1.e4 e5 2.Nf3 Nc6 3.Bc4 Nf6 4.Ng5 d5 5.exd5 Na5 If Black had played 5…Nxd5 White would have the option of continuing with the lively Fegatello Attack, e.g. 6.Nxf7 Kxf7 7.Qf3+ Ke6 8.Nc3 etc. 6.Bb5+ c6 7.dxc6 bxc6 8.Be2 h6 9.Nf3 Already it is apparent that White has had to retreat from his early foray, leaving Black with far more space to exploit. 9…e4 10.Ne5 Bd6 11.d4 Thus far it is all well-known theory, known as the Knorre Variation. 11…exd3 12.Nxd3 Qc7 13.h3 Nc4!? 14.b3 Ne5 15.Nxe5? White should be concentrating on bringing pieces into play, not swapping off those few that already are. 15…Bxe5 16.c3 Bf5 17.0–0 0–0 18.Bb2 Rad8! Black’s pieces now are all well-placed and ready to attack, whereas White’s queenside is still underdeveloped and his queen subject to constant harassment. 19.Qe1 Rfe8 20.f4 White is desperate to create space for his pieces, but in vain. 20…Bxf4 21.c4 Ne4 22.Rf3 Ng3 23.Rxg3 It’s desperate times for White but he could still have tried piece development with 23.Nc3 Nxe2+ 24.Nxe2 Rd7 23…Bxg3 24.Qf1 Bd3 25.Nc3 If 25.Bxd3 Rxd3 26.Na3 Rde3 27.Nc2 Re2. 25…Bxe2 26.Nxe2 Rd2 27.Nxg3 Qxg3 28.Bc1 Rf2? Good enough to win, but missing a mate in 2 28…Rxg2+! 29.Qxg2 (29.Kh1 would give Black a choice of 3 immediate mates) 29…Re1# 29.Qxf2 Re1+ 30.Qxe1 Qxe1+ 31.Kh2 Qe5+ 32.Bf4 Qxa1 0–1

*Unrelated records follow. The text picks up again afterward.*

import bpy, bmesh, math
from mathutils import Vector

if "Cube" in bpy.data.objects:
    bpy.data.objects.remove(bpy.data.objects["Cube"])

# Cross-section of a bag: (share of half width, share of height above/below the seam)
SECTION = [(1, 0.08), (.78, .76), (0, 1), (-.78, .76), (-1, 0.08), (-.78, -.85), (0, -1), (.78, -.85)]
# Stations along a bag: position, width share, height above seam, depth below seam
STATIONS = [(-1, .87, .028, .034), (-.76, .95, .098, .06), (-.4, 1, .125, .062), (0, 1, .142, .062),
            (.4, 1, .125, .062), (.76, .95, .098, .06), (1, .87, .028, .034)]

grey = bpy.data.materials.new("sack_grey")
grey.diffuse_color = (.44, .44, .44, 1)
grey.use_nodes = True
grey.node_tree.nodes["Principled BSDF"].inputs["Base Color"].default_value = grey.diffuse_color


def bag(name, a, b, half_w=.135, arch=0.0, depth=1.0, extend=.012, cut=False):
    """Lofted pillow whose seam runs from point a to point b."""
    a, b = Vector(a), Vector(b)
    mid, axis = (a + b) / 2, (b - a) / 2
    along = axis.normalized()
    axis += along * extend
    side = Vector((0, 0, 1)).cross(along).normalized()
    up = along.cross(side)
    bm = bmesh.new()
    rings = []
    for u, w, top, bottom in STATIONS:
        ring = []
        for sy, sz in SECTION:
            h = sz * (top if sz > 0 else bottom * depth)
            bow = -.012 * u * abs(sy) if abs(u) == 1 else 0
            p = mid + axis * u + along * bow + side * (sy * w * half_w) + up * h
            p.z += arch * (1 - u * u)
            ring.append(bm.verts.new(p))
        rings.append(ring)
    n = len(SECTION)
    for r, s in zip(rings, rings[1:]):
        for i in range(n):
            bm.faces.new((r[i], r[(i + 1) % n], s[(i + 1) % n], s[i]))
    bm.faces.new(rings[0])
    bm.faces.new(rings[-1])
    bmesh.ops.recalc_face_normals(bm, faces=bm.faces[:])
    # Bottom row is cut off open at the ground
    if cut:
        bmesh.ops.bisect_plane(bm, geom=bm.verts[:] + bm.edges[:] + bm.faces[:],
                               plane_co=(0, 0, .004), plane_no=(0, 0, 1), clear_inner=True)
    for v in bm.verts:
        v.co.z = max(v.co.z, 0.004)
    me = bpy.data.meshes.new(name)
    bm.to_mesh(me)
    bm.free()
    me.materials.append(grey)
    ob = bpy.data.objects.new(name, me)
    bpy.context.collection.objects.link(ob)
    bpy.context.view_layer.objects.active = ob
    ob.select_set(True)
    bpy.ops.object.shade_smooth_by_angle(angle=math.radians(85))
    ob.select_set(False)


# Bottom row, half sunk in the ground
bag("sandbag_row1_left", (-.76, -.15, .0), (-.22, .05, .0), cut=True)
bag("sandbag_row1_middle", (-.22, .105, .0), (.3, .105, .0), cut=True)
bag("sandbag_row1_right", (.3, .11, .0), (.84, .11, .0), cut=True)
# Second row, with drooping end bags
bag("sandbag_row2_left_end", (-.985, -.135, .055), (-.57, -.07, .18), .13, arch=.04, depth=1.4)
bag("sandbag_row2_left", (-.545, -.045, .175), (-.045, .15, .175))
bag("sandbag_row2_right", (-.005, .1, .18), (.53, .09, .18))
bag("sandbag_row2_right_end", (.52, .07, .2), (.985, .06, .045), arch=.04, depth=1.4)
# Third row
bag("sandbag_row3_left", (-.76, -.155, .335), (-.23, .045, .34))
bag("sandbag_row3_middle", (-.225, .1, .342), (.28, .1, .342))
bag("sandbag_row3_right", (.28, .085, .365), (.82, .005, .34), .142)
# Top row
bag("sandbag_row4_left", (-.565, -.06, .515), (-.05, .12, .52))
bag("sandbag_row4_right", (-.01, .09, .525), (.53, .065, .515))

All games from the Open may be found on the Bristol League website.

In last week’s position from the ideachess.com website, White could finish quickly with 1.R1h7+ forcing the king to f6 after which 2.Qg5 mates.

Here is another position from the 2-move checkmate section.

White to mate in 2

New Face at Frome Congress. (15.05.2010.)

The Open Section of the 21st Frome Congress last weekend was won jointly by two players from the Americas. One being Jim Sherwin, originally from New York, who has become a familiar figure on the chess scene here since his move from Switzerland to Bath a decade ago, while the other was Arturo Wong Castaneda, who moved to Chard from Venezuela a few months ago. Arturo was also awarded the Qualifying Place for the British Championship at Canterbury in July/August. Allan Pleasants of Weymouth was in 3rd place on 3½/5. 19 competed.

Winners in the lower sections were as follows:

Major (U-170): 1st John Footner (Telford) 4½. 2nd Roger Greatorex (Llangollen). Grading prize (U-146) Chris Leeson (Weymouth). 42 competed.

Intermediate (140): 1st Dave Woodruff (Keynsham). 2nd= Paul Errington (Bournemouth), Barry Sandercock (Chalfont), Stanislaw Guziewicz (Poland). Grading prize: P. Bending (Cheltenham). 46 competed.

Minor (U-115): 1st Alan Evans (Kent). 2nd Brian Aldwin (Exeter). 3rd= John Leon (Bath). Grading prize (U-91) T. Thorpe, A. Shute & C. Cheeseman. 48 competed.

Games from the event are not yet available, but here is one he played earlier. 

White: Arturo Wong Castaneda. Black: Miguel Serrano Pertinez.

1st Fincas Mediterranea, Castelldefels, Spain.  25.08.2004.

Closed Sicilian [B40]

1.e4 e6 2.Nf3 c5 3.Nc3 a6 4.g3 b5 5.Bg2 Bb7 6.d3 g6 7.0–0 Bg7 8.Bg5 Qc7 9.Qd2 Nc6 10.Rae1 Nd4 11.Nd1 f6 12.Be3 e5 13.c3 Ne6 14.Nh4 Ne7 15.Bh3 0–0 16.f4 exf4 17.gxf4 f5 18.Nf2 Rad8 19.exf5 Nxf5 20.Nxf5 gxf5 21.Nh1 Qc6 threatening the knight on h1. 22.Ng3 Qd5 23.Re2 Rb8 in readiness for Bg2. 24.a3 Rf7 25.Bg2 Qd6 26.Bxb7 Rxb7 27.Rg2 It’s White who asserts control of the open g-file  27…Kh8 28.Nh5 Rb8 29.Rf3 b4 30.axb4 cxb4 31.h3 bxc3 32.bxc3 Qc6 33.Nxg7 Rxg7 34.Rff2 Rxg2+ 35.Rxg2 Qf3 White’s pieces are all connected with each other while Black’s are all on their own. 36.c4 h6 giving his King a flight square. (If 36…Qxh3 37.Qc3+ Ng7 forced 38.Qxg7 mate) 37.Kh2 a5 38.Qc3+ Kh7 39.Qxa5 Rf8 40.Qe5 Rf7 41.d4 Nf8 42.Qe8 Qh5 43.d5 Black resigned as the twin threats of Bd4 or Bc5 next move will prove decisive. 1–0

The key move in last week’s problem by J.B. of Bridport was 1.Qh1. If 1…Ke5 2.Qh4 Ke5 (forced) 3.Qe7 mate. Or if 1…Kg5 2.Qh6+ Kg4 (forced) 3.Qh4 mate.

Here is another of J.B.’s 3-movers.